Masinissa, when at Gades, received information from Marcius of the approach of Scipio, and by pretending that his horses were injured by being pent up in the island, and that they not only caused a scarcity of every thing to the rest, but also felt it themselves; moreover that his cavalry were beginning to lose their energy for want of employment;
he prevailed upon Mago to allow him to cross over to the continent, to plunder the adjacent country of [p. 1210]
Having passed over, he sent forward three chiefs of the Numidians, to fix a time and place for the conference, desiring that two might be detained by Scipio as hostages. The third being sent back to conduct Masinissa to the place to which he was directed to bring him, they came to the conference with a few attendants.
The Numidian had long before been possessed with admiration of Scipio from the fame of his exploits; and his imagination had pictured to him the idea of a grand and magnificent person; but his veneration for him was still greater when he appeared before him.
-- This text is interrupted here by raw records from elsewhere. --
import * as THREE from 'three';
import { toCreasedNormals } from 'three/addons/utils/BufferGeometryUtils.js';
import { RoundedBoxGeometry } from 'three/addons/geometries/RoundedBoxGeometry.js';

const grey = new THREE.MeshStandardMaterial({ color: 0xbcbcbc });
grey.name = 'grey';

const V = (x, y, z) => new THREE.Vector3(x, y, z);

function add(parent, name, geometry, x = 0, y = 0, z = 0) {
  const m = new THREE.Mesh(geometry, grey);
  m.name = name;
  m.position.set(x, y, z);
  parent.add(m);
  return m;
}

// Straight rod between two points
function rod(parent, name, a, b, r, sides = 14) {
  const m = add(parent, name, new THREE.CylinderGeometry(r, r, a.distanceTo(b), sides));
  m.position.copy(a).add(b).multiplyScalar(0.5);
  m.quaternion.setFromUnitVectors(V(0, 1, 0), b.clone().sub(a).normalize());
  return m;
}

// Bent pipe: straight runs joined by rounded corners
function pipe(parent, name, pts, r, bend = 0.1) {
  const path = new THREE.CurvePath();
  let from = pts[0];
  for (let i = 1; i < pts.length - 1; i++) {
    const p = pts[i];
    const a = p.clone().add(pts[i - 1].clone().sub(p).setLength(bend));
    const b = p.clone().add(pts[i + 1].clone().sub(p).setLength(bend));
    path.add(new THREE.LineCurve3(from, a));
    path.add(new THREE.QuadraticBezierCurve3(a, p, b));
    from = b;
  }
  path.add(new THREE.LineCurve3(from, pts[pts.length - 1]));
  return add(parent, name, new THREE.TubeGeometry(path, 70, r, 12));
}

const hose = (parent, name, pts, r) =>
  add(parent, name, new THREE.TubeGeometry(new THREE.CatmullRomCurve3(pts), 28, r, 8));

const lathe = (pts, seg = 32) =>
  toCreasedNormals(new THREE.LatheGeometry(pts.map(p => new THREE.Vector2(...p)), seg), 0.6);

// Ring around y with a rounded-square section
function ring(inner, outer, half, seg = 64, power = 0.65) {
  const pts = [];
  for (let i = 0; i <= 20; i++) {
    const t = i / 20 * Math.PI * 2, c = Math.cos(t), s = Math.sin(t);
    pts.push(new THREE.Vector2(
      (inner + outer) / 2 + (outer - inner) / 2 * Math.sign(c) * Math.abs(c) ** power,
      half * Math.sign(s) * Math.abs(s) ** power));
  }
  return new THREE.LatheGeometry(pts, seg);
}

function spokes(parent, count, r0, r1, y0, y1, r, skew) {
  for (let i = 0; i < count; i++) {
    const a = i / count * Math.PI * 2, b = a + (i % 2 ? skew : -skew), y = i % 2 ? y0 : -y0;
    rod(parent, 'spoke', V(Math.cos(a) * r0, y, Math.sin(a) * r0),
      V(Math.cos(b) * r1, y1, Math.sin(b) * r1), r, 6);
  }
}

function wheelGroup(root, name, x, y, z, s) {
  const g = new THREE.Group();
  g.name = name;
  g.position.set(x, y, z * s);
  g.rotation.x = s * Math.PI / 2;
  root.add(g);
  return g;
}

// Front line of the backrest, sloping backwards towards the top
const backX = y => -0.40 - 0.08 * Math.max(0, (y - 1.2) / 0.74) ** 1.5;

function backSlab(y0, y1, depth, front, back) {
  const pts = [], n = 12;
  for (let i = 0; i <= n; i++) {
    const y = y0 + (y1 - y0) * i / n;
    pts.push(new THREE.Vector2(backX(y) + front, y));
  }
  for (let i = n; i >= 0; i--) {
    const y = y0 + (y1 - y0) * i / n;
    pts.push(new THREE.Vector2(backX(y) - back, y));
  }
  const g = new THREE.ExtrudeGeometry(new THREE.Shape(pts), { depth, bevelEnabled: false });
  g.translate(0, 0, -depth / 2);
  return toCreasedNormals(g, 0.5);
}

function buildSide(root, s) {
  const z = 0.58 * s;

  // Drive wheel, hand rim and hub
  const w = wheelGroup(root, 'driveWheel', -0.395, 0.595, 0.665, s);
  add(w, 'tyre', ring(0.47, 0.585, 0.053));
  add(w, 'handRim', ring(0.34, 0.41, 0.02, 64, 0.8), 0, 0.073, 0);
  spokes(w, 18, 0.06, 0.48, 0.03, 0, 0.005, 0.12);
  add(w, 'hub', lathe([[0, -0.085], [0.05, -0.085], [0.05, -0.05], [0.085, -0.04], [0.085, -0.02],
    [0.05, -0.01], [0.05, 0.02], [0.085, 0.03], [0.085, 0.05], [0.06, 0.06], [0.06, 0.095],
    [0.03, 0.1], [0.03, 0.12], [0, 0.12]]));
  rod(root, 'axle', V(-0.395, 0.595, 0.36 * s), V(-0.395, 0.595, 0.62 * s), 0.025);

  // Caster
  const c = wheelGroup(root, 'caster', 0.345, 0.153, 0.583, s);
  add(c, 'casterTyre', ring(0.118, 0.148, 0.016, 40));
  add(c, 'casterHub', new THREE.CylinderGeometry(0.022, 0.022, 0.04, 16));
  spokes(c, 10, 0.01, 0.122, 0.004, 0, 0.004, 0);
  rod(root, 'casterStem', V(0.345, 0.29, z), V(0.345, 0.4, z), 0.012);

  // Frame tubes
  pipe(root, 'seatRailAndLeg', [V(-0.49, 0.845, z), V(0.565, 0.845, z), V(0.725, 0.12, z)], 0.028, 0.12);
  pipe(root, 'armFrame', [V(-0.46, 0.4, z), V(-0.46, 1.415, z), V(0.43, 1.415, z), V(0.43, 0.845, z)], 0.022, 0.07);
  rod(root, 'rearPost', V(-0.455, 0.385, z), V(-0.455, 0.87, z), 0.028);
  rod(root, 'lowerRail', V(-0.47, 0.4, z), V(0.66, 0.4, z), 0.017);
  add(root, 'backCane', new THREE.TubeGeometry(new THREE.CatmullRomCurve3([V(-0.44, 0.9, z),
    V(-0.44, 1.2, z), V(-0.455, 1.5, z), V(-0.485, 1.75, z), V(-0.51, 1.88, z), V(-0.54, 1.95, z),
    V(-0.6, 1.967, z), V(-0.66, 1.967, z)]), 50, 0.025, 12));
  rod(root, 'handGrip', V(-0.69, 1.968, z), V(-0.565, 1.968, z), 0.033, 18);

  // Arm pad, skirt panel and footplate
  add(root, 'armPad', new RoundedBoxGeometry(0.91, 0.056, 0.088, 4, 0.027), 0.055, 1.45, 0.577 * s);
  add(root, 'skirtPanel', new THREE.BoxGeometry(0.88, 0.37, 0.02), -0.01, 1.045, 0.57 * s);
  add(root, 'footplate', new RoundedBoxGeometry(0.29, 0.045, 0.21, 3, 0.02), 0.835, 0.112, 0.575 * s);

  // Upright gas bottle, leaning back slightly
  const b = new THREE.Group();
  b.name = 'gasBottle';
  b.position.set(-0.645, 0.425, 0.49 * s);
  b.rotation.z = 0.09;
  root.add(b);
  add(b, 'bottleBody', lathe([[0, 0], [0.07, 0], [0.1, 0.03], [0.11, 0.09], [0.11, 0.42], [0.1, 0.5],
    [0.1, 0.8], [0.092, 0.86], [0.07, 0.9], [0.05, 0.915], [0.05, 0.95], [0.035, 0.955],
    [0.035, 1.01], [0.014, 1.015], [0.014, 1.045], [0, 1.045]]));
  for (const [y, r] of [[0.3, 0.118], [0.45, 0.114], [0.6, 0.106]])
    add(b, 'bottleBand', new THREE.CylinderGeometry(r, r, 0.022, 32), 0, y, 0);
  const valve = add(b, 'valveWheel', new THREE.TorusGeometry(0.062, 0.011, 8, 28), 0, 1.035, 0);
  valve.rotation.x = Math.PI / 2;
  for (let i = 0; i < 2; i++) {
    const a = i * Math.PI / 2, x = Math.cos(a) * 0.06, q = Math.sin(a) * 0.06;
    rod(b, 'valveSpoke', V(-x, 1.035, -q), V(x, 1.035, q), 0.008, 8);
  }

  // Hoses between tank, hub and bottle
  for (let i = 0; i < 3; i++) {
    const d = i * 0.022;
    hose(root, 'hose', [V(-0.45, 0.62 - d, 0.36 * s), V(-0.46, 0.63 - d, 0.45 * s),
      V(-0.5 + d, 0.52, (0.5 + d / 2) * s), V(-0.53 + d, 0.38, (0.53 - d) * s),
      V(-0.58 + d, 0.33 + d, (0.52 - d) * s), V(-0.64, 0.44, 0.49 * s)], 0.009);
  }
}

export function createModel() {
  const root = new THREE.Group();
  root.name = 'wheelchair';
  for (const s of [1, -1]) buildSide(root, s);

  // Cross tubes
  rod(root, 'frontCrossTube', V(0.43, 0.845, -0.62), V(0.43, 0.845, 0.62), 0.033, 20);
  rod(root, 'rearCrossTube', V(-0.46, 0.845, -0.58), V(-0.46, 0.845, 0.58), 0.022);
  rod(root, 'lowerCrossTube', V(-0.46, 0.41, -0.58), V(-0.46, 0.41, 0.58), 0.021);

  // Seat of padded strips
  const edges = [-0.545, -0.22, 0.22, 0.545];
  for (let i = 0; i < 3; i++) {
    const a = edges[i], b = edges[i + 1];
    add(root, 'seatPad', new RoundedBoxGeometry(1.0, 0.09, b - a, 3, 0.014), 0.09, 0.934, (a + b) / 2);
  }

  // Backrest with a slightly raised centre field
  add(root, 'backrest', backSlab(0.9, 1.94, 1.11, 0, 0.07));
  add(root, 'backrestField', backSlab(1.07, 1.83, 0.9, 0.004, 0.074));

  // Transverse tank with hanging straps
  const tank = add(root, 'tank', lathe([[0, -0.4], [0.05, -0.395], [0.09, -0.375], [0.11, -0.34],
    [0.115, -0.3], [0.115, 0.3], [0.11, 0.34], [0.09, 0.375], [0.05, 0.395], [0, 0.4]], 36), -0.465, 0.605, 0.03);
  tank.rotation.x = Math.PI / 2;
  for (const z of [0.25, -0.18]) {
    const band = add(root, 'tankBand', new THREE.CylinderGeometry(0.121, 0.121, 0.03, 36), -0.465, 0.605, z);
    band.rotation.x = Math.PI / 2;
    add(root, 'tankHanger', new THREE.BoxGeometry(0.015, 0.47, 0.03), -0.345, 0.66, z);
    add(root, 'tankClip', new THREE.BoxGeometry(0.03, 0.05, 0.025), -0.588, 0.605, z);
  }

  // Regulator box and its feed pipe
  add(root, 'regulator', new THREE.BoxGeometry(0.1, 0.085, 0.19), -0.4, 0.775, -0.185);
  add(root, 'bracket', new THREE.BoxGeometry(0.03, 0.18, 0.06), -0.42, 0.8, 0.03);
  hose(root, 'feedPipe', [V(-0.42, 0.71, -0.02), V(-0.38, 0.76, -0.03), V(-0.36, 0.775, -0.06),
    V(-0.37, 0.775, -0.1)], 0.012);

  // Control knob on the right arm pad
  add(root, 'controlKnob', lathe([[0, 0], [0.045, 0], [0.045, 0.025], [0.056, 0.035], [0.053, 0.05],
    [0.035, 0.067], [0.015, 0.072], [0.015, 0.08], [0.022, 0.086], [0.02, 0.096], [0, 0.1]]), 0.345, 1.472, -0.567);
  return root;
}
For besides that his person, naturally majestic in the highest degree, was rendered still more so by his flowing hair, by his dress, which was not in a precise and ornamental style, but truly masculine and soldier-like, and also by his age, for he was then in full vigour of body, to which the bloom of youth,
renewed as it were after his late illness, had given additional fulness and sleekness.
The Numidian, who was in a manner thunderstruck by the mere effect of the meeting, thanked him for having sent home his brother's son. He affirmed, that from that time he had sought for this opportunity, which being at length presented to him, by favour of the immortal gods, he had not allowed to pass without seizing it.
That he desired to serve him and the Roman people in such a manner, as that no one foreigner should have aided the Roman interest with greater zeal than himself.
Although he had long since wished it, he had not been so able to effect it in Spain, a foreign and strange country; but that it would be easy for him to do so in that country in which he had been born and educated, under the hope of succeeding to his father's throne.
If, indeed, the Romans should send the same commander, Scipio, into Africa, he entertained a well-grounded hope that Carthage would continue to exist but a short time.
Scipio saw and heard him with the highest delight, both because he knew that he was the first man in all the cavalry of the enemy, and because the youth himself exhibited in his manner the strongest proof of a noble spirit. After mutual pledges of faith, he set out on his return to Tarraco.
Masinissa, having laid waste the adjacent lands, with the permission of the Romans, that he might not appear to have passed over into the continent to no purpose, returned to Gades.